The rest of the market was more downbeat. Qualcomm shares fell 4.7 percent to $66.46, the biggest drag on both the S&P 500 and Nasdaq 100, after the company forecast revenue below expectations.
The Dow Jones industrial average was down 123.20 points, or 0.78 percent, at 15,623.68. The Standard & Poor's 500 Index was down 19.58 points, or 1.11 percent, at 1,750.91. The Nasdaq Composite Index was down 65.57 points, or 1.67 percent, at 3,866.44.
The Nasdaq was led lower by an 11 percent drop in Whole Foods after its results on Wednesday, while Tesla Motors continued its slide, dropping 7.9 percent one day after a big fall on lackluster earnings and on reports of a third car fire. The stock remains a favorite among short-sellers who believe it is overvalued.
Trading in OTC securities was resumed at 3:00 p.m. EST (2000 GMT) after a connectivity issue that triggered a halt in more than 10,000 equities was resolved.
Stock futures had jumped early in the day after the European Central Bank cut interest rates, responding to a slump in inflation that sparked fears the euro zone's economic recovery could stall. The ECB move reinforced expectations global central banks will continue to buoy struggling economies.
Separately, data showed the U.S. economy grew 2.8 percent in the third quarter, but that estimate, which will be revised, was affected by a larger-than-expected build-up of inventories, which tends to subtract from growth later on. Initial jobless claims fell 9,000 to a seasonally adjusted 336,000 last week, roughly in line with expectations.

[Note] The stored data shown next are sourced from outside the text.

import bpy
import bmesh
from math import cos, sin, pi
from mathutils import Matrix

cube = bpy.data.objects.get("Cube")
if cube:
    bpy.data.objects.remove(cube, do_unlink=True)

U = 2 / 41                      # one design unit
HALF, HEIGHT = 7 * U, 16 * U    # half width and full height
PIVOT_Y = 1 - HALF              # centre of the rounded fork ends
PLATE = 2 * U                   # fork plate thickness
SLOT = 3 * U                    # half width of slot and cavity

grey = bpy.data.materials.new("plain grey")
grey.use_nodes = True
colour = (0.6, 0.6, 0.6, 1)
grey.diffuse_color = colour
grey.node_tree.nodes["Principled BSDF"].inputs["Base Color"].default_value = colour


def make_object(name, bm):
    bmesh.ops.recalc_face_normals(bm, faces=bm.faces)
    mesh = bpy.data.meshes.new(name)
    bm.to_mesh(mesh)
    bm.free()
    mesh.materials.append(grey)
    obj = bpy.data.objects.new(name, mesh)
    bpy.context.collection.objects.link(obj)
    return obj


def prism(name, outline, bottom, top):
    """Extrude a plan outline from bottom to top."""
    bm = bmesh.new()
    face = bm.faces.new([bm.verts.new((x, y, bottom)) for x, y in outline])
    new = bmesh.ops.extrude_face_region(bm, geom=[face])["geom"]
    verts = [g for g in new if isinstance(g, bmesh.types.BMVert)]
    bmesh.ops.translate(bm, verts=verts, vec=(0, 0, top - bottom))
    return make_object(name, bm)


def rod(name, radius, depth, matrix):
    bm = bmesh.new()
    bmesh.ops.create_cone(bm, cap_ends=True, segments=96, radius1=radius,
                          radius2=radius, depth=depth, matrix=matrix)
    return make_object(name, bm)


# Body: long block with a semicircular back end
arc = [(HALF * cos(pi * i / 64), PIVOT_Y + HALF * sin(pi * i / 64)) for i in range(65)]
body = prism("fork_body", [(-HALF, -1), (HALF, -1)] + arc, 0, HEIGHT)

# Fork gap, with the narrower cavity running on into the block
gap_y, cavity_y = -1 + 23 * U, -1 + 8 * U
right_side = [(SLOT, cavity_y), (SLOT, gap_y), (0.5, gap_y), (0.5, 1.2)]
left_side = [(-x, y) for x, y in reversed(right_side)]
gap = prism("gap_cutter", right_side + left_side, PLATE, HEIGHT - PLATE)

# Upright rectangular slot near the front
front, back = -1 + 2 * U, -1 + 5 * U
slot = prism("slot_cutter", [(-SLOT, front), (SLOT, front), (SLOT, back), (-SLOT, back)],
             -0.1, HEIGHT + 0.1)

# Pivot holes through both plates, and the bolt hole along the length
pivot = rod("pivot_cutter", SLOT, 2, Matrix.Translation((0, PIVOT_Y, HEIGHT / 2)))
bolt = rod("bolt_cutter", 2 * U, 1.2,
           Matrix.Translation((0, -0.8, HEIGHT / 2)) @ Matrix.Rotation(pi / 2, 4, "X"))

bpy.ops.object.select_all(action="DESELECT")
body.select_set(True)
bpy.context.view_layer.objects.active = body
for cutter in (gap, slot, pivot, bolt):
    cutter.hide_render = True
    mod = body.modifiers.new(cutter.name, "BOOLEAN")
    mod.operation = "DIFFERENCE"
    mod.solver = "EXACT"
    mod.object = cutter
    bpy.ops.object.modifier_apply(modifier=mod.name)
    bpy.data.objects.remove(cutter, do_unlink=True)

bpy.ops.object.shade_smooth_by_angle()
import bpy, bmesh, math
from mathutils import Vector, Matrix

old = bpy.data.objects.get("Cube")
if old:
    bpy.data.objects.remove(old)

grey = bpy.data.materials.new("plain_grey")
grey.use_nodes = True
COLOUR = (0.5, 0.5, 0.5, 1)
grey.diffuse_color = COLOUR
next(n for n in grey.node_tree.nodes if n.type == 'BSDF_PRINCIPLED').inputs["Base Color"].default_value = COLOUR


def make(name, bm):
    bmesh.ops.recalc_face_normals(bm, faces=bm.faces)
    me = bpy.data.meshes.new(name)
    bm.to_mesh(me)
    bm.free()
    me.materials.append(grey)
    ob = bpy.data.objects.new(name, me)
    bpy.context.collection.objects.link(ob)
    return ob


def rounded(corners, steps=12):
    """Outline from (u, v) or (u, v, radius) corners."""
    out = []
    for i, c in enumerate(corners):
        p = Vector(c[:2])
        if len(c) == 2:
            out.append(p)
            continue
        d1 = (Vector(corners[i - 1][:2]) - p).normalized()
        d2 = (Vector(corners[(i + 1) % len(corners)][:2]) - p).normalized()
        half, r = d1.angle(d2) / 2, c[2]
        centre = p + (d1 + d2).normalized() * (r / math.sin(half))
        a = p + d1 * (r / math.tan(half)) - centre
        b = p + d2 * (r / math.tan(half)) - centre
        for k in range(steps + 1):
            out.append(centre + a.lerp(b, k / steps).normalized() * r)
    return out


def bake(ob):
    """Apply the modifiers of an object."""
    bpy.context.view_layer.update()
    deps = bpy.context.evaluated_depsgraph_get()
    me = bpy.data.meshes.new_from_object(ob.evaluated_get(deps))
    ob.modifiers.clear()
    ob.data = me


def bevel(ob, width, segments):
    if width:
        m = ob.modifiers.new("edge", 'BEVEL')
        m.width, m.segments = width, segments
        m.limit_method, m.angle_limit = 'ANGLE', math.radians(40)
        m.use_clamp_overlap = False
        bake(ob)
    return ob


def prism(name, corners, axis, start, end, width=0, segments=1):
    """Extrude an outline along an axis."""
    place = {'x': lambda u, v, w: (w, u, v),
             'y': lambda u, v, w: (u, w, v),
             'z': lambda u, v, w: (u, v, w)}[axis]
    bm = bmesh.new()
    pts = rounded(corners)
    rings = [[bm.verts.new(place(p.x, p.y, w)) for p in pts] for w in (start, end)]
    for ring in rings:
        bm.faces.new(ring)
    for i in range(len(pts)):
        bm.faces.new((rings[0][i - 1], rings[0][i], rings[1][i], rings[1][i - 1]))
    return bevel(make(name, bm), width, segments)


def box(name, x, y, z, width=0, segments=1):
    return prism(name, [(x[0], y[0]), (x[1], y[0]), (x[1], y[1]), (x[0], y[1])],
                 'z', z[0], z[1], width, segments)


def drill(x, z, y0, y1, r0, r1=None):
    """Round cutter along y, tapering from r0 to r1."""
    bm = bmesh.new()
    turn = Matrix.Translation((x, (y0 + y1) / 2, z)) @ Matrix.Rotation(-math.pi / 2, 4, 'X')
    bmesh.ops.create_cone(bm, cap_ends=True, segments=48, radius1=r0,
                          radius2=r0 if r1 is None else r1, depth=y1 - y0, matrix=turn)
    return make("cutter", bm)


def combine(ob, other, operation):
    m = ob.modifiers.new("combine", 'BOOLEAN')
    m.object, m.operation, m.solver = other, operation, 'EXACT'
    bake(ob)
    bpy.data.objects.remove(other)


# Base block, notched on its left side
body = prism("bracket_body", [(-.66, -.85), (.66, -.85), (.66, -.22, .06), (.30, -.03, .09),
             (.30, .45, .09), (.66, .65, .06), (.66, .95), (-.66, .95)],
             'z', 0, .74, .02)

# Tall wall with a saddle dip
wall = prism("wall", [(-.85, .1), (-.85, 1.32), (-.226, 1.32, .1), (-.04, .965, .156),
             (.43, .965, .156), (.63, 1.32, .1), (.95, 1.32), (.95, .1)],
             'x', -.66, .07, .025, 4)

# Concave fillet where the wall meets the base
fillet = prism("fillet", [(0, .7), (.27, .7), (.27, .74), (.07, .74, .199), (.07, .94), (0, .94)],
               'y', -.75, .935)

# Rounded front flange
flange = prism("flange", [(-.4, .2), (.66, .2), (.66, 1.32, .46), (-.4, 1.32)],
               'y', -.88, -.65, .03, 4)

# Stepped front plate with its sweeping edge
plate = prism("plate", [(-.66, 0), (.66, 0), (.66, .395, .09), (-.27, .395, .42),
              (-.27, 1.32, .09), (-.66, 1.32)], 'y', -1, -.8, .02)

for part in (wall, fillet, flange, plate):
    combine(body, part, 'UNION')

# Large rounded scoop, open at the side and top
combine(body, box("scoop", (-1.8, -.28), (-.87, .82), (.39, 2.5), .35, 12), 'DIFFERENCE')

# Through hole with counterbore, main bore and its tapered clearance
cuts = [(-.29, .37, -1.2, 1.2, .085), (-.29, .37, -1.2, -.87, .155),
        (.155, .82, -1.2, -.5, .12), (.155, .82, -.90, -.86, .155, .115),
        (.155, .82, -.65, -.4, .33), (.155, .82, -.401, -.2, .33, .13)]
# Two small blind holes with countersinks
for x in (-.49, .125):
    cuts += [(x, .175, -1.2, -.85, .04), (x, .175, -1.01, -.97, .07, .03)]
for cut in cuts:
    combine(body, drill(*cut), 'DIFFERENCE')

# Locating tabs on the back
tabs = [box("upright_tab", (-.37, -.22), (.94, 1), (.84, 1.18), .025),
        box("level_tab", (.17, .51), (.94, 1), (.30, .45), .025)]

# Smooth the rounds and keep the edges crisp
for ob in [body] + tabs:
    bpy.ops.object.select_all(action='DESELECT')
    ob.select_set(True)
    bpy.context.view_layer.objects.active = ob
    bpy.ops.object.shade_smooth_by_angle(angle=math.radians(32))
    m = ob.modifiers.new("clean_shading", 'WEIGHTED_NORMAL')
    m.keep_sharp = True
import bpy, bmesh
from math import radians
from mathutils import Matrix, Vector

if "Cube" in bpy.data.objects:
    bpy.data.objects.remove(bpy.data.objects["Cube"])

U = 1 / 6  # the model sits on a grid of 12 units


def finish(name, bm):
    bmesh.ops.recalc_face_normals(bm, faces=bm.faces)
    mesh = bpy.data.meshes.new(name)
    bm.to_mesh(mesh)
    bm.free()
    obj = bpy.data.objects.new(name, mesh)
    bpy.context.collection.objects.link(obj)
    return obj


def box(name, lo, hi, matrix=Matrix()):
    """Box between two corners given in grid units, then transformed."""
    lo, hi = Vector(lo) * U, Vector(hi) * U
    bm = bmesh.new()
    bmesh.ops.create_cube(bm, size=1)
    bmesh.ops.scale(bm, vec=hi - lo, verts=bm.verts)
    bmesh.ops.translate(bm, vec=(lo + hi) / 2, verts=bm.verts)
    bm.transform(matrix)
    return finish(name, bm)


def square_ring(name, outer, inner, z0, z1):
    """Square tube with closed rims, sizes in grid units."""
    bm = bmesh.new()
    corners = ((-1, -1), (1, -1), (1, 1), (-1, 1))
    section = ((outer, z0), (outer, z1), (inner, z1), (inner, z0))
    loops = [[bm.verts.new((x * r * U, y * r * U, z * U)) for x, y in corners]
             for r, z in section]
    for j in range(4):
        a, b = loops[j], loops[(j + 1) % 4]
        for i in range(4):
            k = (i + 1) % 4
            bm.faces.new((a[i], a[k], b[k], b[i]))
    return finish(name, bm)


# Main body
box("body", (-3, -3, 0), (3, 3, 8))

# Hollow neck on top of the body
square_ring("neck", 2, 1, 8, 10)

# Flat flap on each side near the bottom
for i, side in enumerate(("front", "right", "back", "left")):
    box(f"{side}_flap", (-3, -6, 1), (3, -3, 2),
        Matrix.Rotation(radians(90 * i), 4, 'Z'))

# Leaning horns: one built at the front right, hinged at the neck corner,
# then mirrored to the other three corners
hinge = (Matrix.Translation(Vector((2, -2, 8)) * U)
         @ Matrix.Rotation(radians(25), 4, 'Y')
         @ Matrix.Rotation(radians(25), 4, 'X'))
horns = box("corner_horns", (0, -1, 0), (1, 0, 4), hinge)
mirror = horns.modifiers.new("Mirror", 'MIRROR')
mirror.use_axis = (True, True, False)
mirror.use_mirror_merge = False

Those reports, as well as Friday's much-anticipated jobs numbers, will give investors some insight into how long the Fed will keep buying $85 billion a month in bonds. The central bank's stimulus has been a key component of the 24.1 percent year-to-date gain in the S&P 500, putting the index on pace for its best yearly performance since 2003.